▶ _EXERCISE_
Exactly as written, set down the lines from the top of the entries through the line bearing "# Grey slab on top", with every picture left out.

▶ _Dataset entries_
========================================
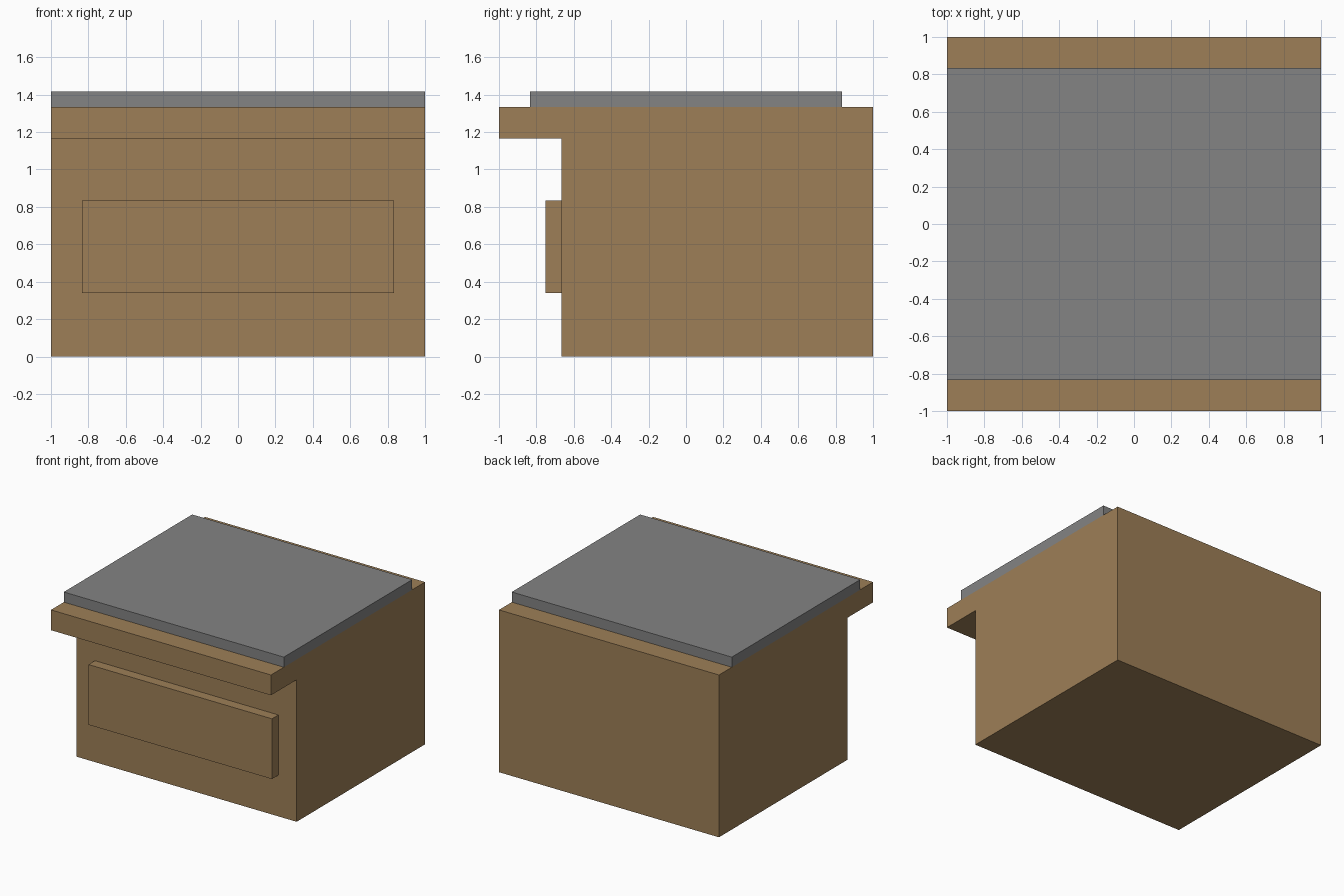
import bpy
import bmesh

if "Cube" in bpy.data.objects:
    bpy.data.objects.remove(bpy.data.objects["Cube"])


def material(name, rgb):
    mat = bpy.data.materials.new(name)
    mat.diffuse_color = (*rgb, 1.0)
    mat.use_nodes = True
    mat.node_tree.nodes["Principled BSDF"].inputs["Base Color"].default_value = mat.diffuse_color
    return mat


def prism(name, profile, half_width, mat):
    """Extrude a (y, z) side profile across x, centred on x = 0."""
    bm = bmesh.new()
    face = bm.faces.new([bm.verts.new((-half_width, y, z)) for y, z in profile])
    ext = bmesh.ops.extrude_face_region(bm, geom=[face])
    verts = [g for g in ext["geom"] if isinstance(g, bmesh.types.BMVert)]
    bmesh.ops.translate(bm, verts=verts, vec=(2 * half_width, 0, 0))
    bmesh.ops.recalc_face_normals(bm, faces=bm.faces)
    mesh = bpy.data.meshes.new(name)
    bm.to_mesh(mesh)
    bm.free()
    mesh.materials.append(mat)
    obj = bpy.data.objects.new(name, mesh)
    bpy.context.collection.objects.link(obj)
    return obj


def rect(y0, y1, z0, z1):
    return [(y0, z0), (y1, z0), (y1, z1), (y0, z1)]


U = 1 / 6  # design grid unit
wood = material("brown wood", (0.337, 0.212, 0.095))
grey = material("grey top", (0.227, 0.227, 0.227))

# Cabinet body with the countertop lip overhanging the front
prism("cabinet_body",
      [(-4 * U, 0), (1, 0), (1, 8 * U), (-1, 8 * U), (-1, 7 * U), (-4 * U, 7 * U)],
      1.0, wood)

# Raised drawer front
prism("drawer_front", rect(-4.5 * U, -4 * U, 2 * U + 0.005, 5 * U), 5 * U, wood)

# Grey slab on top
prism("top_slab", rect(-5 * U, 5 * U, 8 * U, 8.5 * U), 1.0, grey)
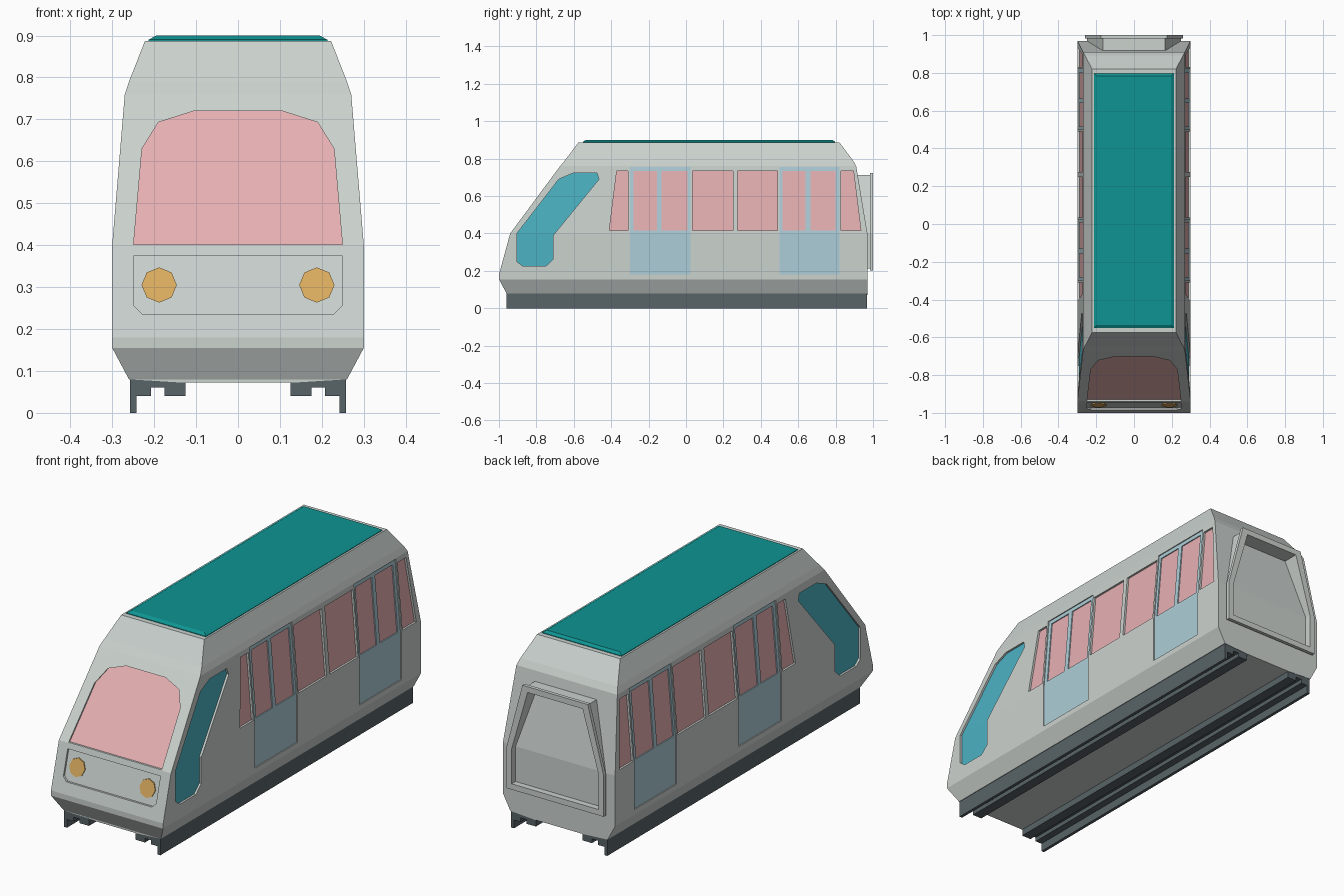
import bpy, bmesh, math

if "Cube" in bpy.data.objects:
    bpy.data.objects.remove(bpy.data.objects["Cube"])


def material(name, rgb):
    m = bpy.data.materials.new(name)
    lin = [(c / 255 / 12.92) if c < 10 else ((c / 255 + 0.055) / 1.055) ** 2.4 for c in rgb]
    m.diffuse_color = (*lin, 1)
    m.use_nodes = True
    m.node_tree.nodes["Principled BSDF"].inputs["Base Color"].default_value = m.diffuse_color
    return m


GREY = material("body grey", (203, 210, 206))
PINK = material("window pink", (232, 177, 179))
TEAL = material("roof teal", (14, 148, 146))
BLUE = material("cab window blue", (76, 178, 195))
DOOR = material("door pale blue", (174, 206, 216))
DARK = material("chassis dark grey", (88, 99, 103))
AMBER = material("headlight amber", (220, 174, 96))


def finish(name, bm, mat):
    bmesh.ops.recalc_face_normals(bm, faces=bm.faces)
    me = bpy.data.meshes.new(name)
    bm.to_mesh(me)
    bm.free()
    ob = bpy.data.objects.new(name, me)
    bpy.context.collection.objects.link(ob)
    if mat:
        me.materials.append(mat)
    return ob


def loft(name, rings, mat=None):
    """Stack of rectangles: (z, half width, front y, back y)."""
    bm = bmesh.new()
    loops = [[bm.verts.new(p) for p in ((-w, f, z), (w, f, z), (w, b, z), (-w, b, z))]
             for z, w, f, b in rings]
    for a, b in zip(loops, loops[1:]):
        for i in range(4):
            j = (i + 1) % 4
            bm.faces.new((a[i], a[j], b[j], b[i]))
    bm.faces.new(loops[0])
    bm.faces.new(loops[-1])
    return finish(name, bm, mat)


def prism(name, polys, axis, lo, hi, mat=None):
    """Outlines (u, z) extruded along x or y."""
    bm = bmesh.new()
    for poly in polys:
        ends = [[bm.verts.new((t, u, z) if axis == "x" else (u, t, z)) for u, z in poly]
                for t in (lo, hi)]
        n = len(poly)
        for e in ends:
            bm.faces.new(e)
        for i in range(n):
            j = (i + 1) % n
            bm.faces.new((ends[0][i], ends[0][j], ends[1][j], ends[1][i]))
    return finish(name, bm, mat)


def boolean(ob, other, op):
    m = ob.modifiers.new("cut", "BOOLEAN")
    m.operation, m.solver, m.object = op, "EXACT", other
    bpy.context.view_layer.objects.active = ob
    bpy.ops.object.modifier_apply(modifier=m.name)


def mirrored(half):
    return half + [(-u, z) for u, z in reversed(half)]


def rect(a, b, z0, z1):
    return [(a, z0), (b, z0), (b, z1), (a, z1)]


# body shell; the same shape shrunk by d carries the recessed panels
RINGS = [(0.072, 0.13, -0.96, 0.97), (0.08, 0.26, -0.96, 0.97), (0.155, 0.30, -1.0, 0.97),
         (0.18, 0.30, -1.0, 0.97), (0.40, 0.30, -0.94, 0.97), (0.76, 0.27, -0.673, 0.91),
         (0.79, 0.26, -0.648, 0.893), (0.887, 0.222, -0.575, 0.82)]


def shell(name, d=0.0, mat=None):
    return loft(name, [(z, w - d, f + d, b - d) for z, w, f, b in RINGS], mat)


body = shell("body", 0, GREY)
shallow = shell("shallow_helper", 0.005)
deep = shell("deep_helper", 0.010)
helpers = [shallow, deep]

# outlines of the recessed panels
doors = [rect(-0.30, 0.025, 0.18, 0.755), rect(0.50, 0.82, 0.18, 0.755)]
Z0, Z1 = 0.415, 0.735
windows = [rect(a, b, Z0, Z1) for a, b in
           ((-0.28, -0.155), (-0.13, 0.008), (0.035, 0.25), (0.275, 0.49),
            (0.515, 0.64), (0.665, 0.80))]
windows += [[(-0.41, Z0), (-0.31, Z0), (-0.31, Z1), (-0.37, Z1)],
            [(0.83, Z0), (0.935, Z0), (0.895, Z1), (0.83, Z1)]]
cab = [(-0.904, 0.25), (-0.872, 0.225), (-0.75, 0.225), (-0.71, 0.262), (-0.71, 0.39),
       (-0.465, 0.69), (-0.476, 0.722), (-0.605, 0.722), (-0.68, 0.69), (-0.904, 0.40)]
windshield = mirrored([(0.249, 0.402), (0.229, 0.63), (0.19, 0.693), (0.105, 0.72)])
light_panel = mirrored([(0.228, 0.235), (0.248, 0.255), (0.248, 0.375)])
lights = [[(s * 0.188 + 0.042 * math.cos(k * math.pi / 4),
            0.305 + 0.042 * math.sin(k * math.pi / 4)) for k in range(8)] for s in (-1, 1)]

# panels: cut the opening in the body, fill it flush with a shrunken shell
PANELS = [("doors", doors, "x", -0.4, 0.4, DOOR, shallow),
          ("side_windows", windows, "x", -0.4, 0.4, PINK, deep),
          ("cab_side_windows", [cab], "x", -0.4, 0.4, BLUE, deep),
          ("windshield", [windshield], "y", -1.1, -0.5, PINK, deep),
          ("headlight_panel", [light_panel], "y", -1.1, -0.925, GREY, deep)]
made = {}
for name, polys, axis, lo, hi, mat, limit in PANELS:
    cutter = prism(name + "_cutter", polys, axis, lo, hi)
    helpers.append(cutter)
    boolean(body, cutter, "DIFFERENCE")
    if name == "side_windows":
        boolean(made["doors"], cutter, "DIFFERENCE")
    made[name] = prism(name, polys, axis, lo, hi, mat)
    boolean(made[name], limit, "INTERSECT")

# headlights
lamps = prism("headlights", lights, "y", -1.1, -0.935, AMBER)
boolean(lamps, shallow, "INTERSECT")

# roof panel
loft("roof_panel", [(0.88, 0.213, -0.55, 0.797), (0.89, 0.213, -0.55, 0.797),
                    (0.90, 0.195, -0.535, 0.783)], TEAL)

# skirts and under rails
rail = [(0.125, 0.08), (0.125, 0.04), (0.175, 0.04), (0.175, 0.06), (0.207, 0.06),
        (0.207, 0.04), (0.242, 0.04), (0.242, 0.0), (0.257, 0.0), (0.257, 0.081)]
prism("chassis_rails", [rail, [(-x, z) for x, z in rail]], "y", -0.96, 0.968, DARK)


# rear gangway: open neck and flange around the back wall
def gangway(d):
    return mirrored([(0.25 + d, 0.212 - d), (0.25 + d, 0.40), (0.165 + d, 0.712 + d)])


opening = prism("gangway_cutter", [gangway(-0.018)], "y", 0.8, 1.1)
helpers.append(opening)
for name, d, lo, hi in (("gangway_neck", 0.0, 0.90, 0.985), ("gangway_flange", 0.01, 0.983, 1.0)):
    ring = prism(name, [gangway(d)], "y", lo, hi, GREY)
    boolean(ring, opening, "DIFFERENCE")

for h in helpers:
    bpy.data.objects.remove(h)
========================================
▶ _WRITTEN SOLUTION_
import bpy
import bmesh

if "Cube" in bpy.data.objects:
    bpy.data.objects.remove(bpy.data.objects["Cube"])


def material(name, rgb):
    mat = bpy.data.materials.new(name)
    mat.diffuse_color = (*rgb, 1.0)
    mat.use_nodes = True
    mat.node_tree.nodes["Principled BSDF"].inputs["Base Color"].default_value = mat.diffuse_color
    return mat


def prism(name, profile, half_width, mat):
    """Extrude a (y, z) side profile across x, centred on x = 0."""
    bm = bmesh.new()
    face = bm.faces.new([bm.verts.new((-half_width, y, z)) for y, z in profile])
    ext = bmesh.ops.extrude_face_region(bm, geom=[face])
    verts = [g for g in ext["geom"] if isinstance(g, bmesh.types.BMVert)]
    bmesh.ops.translate(bm, verts=verts, vec=(2 * half_width, 0, 0))
    bmesh.ops.recalc_face_normals(bm, faces=bm.faces)
    mesh = bpy.data.meshes.new(name)
    bm.to_mesh(mesh)
    bm.free()
    mesh.materials.append(mat)
    obj = bpy.data.objects.new(name, mesh)
    bpy.context.collection.objects.link(obj)
    return obj


def rect(y0, y1, z0, z1):
    return [(y0, z0), (y1, z0), (y1, z1), (y0, z1)]


U = 1 / 6  # design grid unit
wood = material("brown wood", (0.337, 0.212, 0.095))
grey = material("grey top", (0.227, 0.227, 0.227))

# Cabinet body with the countertop lip overhanging the front
prism("cabinet_body",
      [(-4 * U, 0), (1, 0), (1, 8 * U), (-1, 8 * U), (-1, 7 * U), (-4 * U, 7 * U)],
      1.0, wood)

# Raised drawer front
prism("drawer_front", rect(-4.5 * U, -4 * U, 2 * U + 0.005, 5 * U), 5 * U, wood)

# Grey slab on top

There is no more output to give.